Another key takeaway is that we need to move more and sit less throughout the day. We now know that we typically sit around 7.7 hours a day! There is a strong relationship between our sedentary behavior and our risk of cardiovascular disease mortality. Heart disease is the #1 killer in the U.S. and sitting around everyday is contributing to this! With the new Guidelines, now we know why some physical activity is better than none. Adults who sit less and move more gain substantial health benefits.

The biggest change to the Guidelines (drum roll please!) is the elimination of moving for at least 10 minutes at a time to work towards your 150-300 minute weekly quota. Now any activity, even a few minutes, is beneficial. If there’s one message to take with you from this entry is: Any movement is good movement. We just need to do something, no matter how small. This means your trips to the water fountain, sprint to catch the train, and using the stairs instead of the elevator all add up!

We only covered what we feel are the top 3 important takeaways; however, there are more updates included in the Guidelines from child, teen, and older adult recommendations to strategies to get moving. To learn more, check out our resources below where you’ll find the full edition and executive summary. If you’re really tight on time, check out the 10 things takeaway report.

If being more active is one of your goals, let Take Care Coaching help hold you accountable! Check us out with a free 20 minute coaching session by emailing We look forward to working with you!

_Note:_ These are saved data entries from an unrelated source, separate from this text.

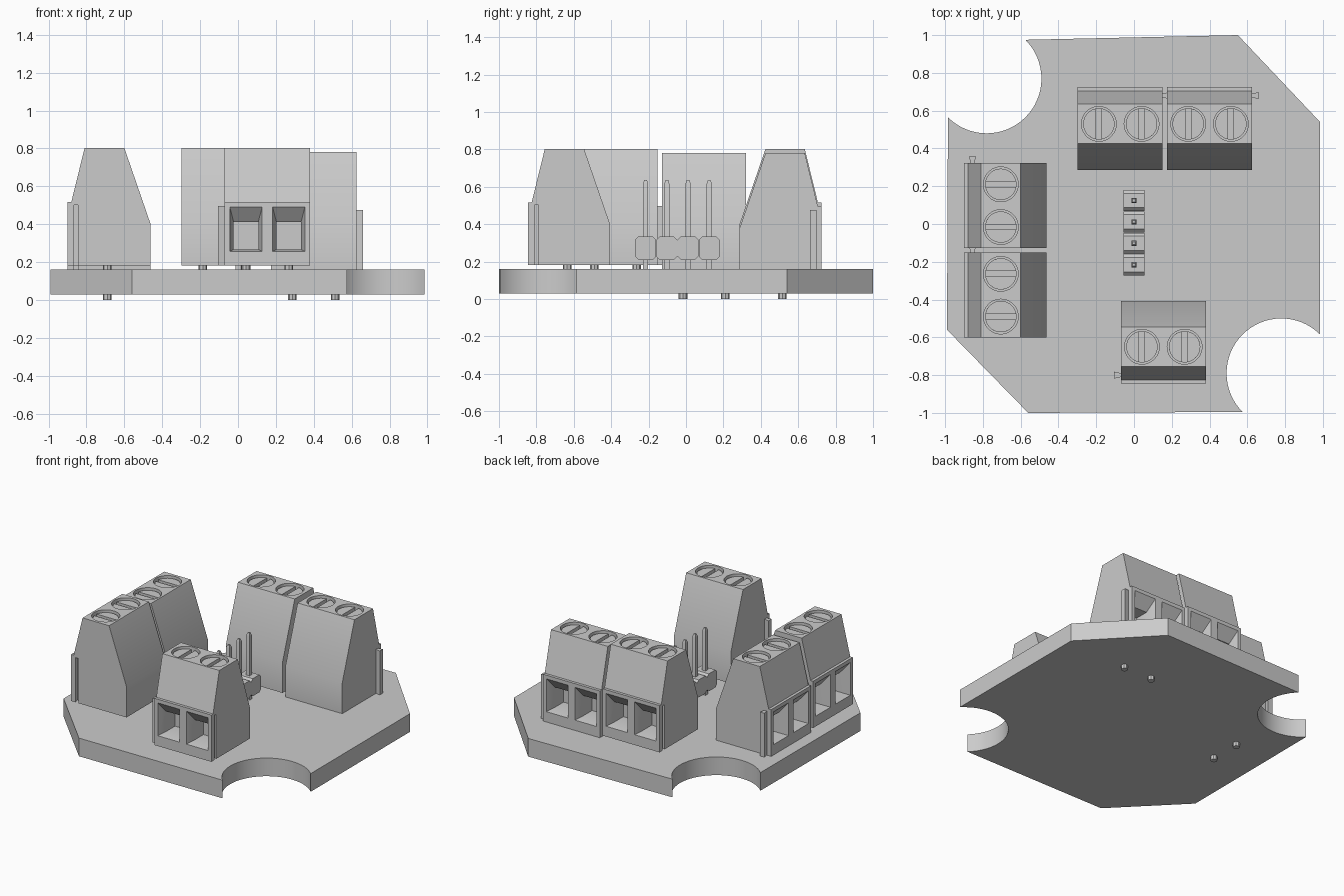
import bpy, bmesh
from math import sin, cos, radians, pi
from mathutils import Vector

if "Cube" in bpy.data.objects:
    bpy.data.objects.remove(bpy.data.objects["Cube"], do_unlink=True)

grey = bpy.data.materials.new("light_grey")
grey.use_nodes = True
grey.diffuse_color = (0.6, 0.6, 0.6, 1)
grey.node_tree.nodes["Principled BSDF"].inputs["Base Color"].default_value = (0.6, 0.6, 0.6, 1)


def loft(bm, rings):
    """Closed solid through rings with equal point counts."""
    vs = [[bm.verts.new(p) for p in ring] for ring in rings]
    bm.faces.new(vs[0])
    bm.faces.new(vs[-1])
    n = len(vs[0])
    for a, b in zip(vs, vs[1:]):
        for i in range(n):
            j = (i + 1) % n
            bm.faces.new((a[i], a[j], b[j], b[i]))


def prism(bm, outline, z0, z1):
    loft(bm, [[(x, y, z) for x, y in outline] for z in (z0, z1)])


def arc(cx, cy, r, a0, a1, n):
    angles = [radians(a0 + (a1 - a0) * i / n) for i in range(n + 1)]
    return [(cx + r * cos(a), cy + r * sin(a)) for a in angles]


def finish(bm, name):
    bmesh.ops.recalc_face_normals(bm, faces=bm.faces)
    mesh = bpy.data.meshes.new(name)
    bm.to_mesh(mesh)
    bm.free()
    mesh.materials.append(grey)
    return mesh


def place(name, mesh, loc=(0, 0, 0), turn=0):
    ob = bpy.data.objects.new(name, mesh)
    ob.location = loc
    ob.rotation_euler.z = turn
    bpy.context.collection.objects.link(ob)
    return ob


# Circuit board with two round corner bites
bm = bmesh.new()
outline = [(-0.99, -0.56)]
outline += arc(-0.78, 0.77, 0.29, 225, 405, 32)
outline += [(0.55, 1.0), (0.985, 0.54)]
outline += arc(0.78, -0.79, 0.29, 45, 225, 32)
outline += [(-0.56, -1.0)]
prism(bm, outline, 0.03, 0.16)
place("board", finish(bm, "board"))

# Terminal housing: side profile (y, z) swept across the width
HALF, PITCH = 0.225, 0.113
profile = [(-0.195, 0), (-0.195, 0.335), (-0.175, 0.335), (-0.105, 0.62),
           (0.105, 0.62), (0.243, 0.22), (0.243, 0)]
bm = bmesh.new()
loft(bm, [[(x, y, z) for y, z in profile] for x in (-HALF, HALF)])
body = place("housing_blank", finish(bm, "housing_blank"))

# Cutter: wire funnels, screw wells and dovetail groove
bm = bmesh.new()
for s in (-1, 1):
    c = s * PITCH
    rings = []
    for y, w, low, high in ((-0.2, 0.087, 0.073, 0.315), (-0.13, 0.065, 0.085, 0.23),
                            (-0.03, 0.065, 0.085, 0.23)):
        rings.append([(c - w, y, low), (c + w, y, low), (c + w, y, high), (c - w, y, high)])
    loft(bm, rings)
    prism(bm, arc(c, 0, 0.092, 0, 350, 35), 0.57, 0.65)
prism(bm, [(0.23, -0.16), (0.19, -0.168), (0.19, -0.132), (0.23, -0.14)], -0.02, 0.32)
cutter = place("housing_cutter", finish(bm, "housing_cutter"))
cutter.hide_render = True

mod = body.modifiers.new("cut", 'BOOLEAN')
mod.operation = 'DIFFERENCE'
mod.solver = 'EXACT'
mod.object = cutter
bpy.context.view_layer.update()
deps = bpy.context.evaluated_depsgraph_get()
housing = bpy.data.meshes.new_from_object(body.evaluated_get(deps))
housing.name = "housing"
for ob in (body, cutter):
    bpy.data.objects.remove(ob, do_unlink=True)

# Dovetail rail on the side of a housing
bm = bmesh.new()
prism(bm, [(-0.222, -0.16), (-0.26, -0.168), (-0.26, -0.132), (-0.222, -0.14)], 0, 0.315)
rail = finish(bm, "rail")

# Slotted screw heads: a base disc and two half discs
bm = bmesh.new()
for s in (-1, 1):
    c = s * PITCH
    prism(bm, arc(c, 0, 0.083, 0, 350, 35), 0.56, 0.582)
    prism(bm, arc(c, 0, 0.083, -80, 80, 18), 0.58, 0.605)
    prism(bm, arc(c, 0, 0.083, 100, 260, 18), 0.58, 0.605)
screws = finish(bm, "screws")


# Solder legs, shorter for the raised blocks
def legs(length):
    bm = bmesh.new()
    for s in (-1, 1):
        prism(bm, arc(s * PITCH, 0.015, 0.023, 0, 315, 7), -length, 0.01)
    return finish(bm, "legs")


low_legs, high_legs = legs(0.16), legs(0.13)

# Five blocks: name, centre, turn, raised
blocks = [("front", 0.155, -0.65, 0, True),
          ("back_right", -0.073, 0.53, pi, True),
          ("back_left", 0.4, 0.53, pi, False),
          ("side_front", -0.705, -0.377, -pi / 2, True),
          ("side_back", -0.705, 0.097, -pi / 2, False)]
for name, x, y, turn, raised in blocks:
    loc = (x, y, 0.182 if raised else 0.16)
    for part, mesh in (("housing", housing), ("rail", rail), ("screws", screws),
                       ("legs", high_legs if raised else low_legs)):
        place(f"{name}_{part}", mesh, loc, turn)

# Pin header: bevelled sleeves and tapered square pins
bm = bmesh.new()
bmesh.ops.create_cube(bm, size=1)
bmesh.ops.scale(bm, vec=Vector((0.112, 0.112, 0.125)), verts=bm.verts)
along_x = [e for e in bm.edges if abs((e.verts[0].co - e.verts[1].co).x) > 0.01]
bmesh.ops.bevel(bm, geom=along_x, offset=0.018, segments=1, affect='EDGES')
sleeve = finish(bm, "sleeve")
bm = bmesh.new()
loft(bm, [[(-w, -w, z), (w, -w, z), (w, w, z), (-w, w, z)]
          for w, z in ((0.014, 0.1), (0.014, 0.615), (0.007, 0.637))])
pin = finish(bm, "pin")
for i in range(4):
    y = -0.216 + i * 0.1135
    place(f"header_sleeve_{i + 1}", sleeve, (0, y, 0.272))
    place(f"header_pin_{i + 1}", pin, (0, y, 0))

# Smooth the round walls, keep hard edges
for ob in bpy.context.collection.objects:
    if ob.type == 'MESH':
        ob.select_set(True)
        bpy.context.view_layer.objects.active = ob
bpy.ops.object.shade_smooth_by_angle(angle=radians(30))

HHS Office of Disease Prevention and Health Promotion (2018):



Megan Aronson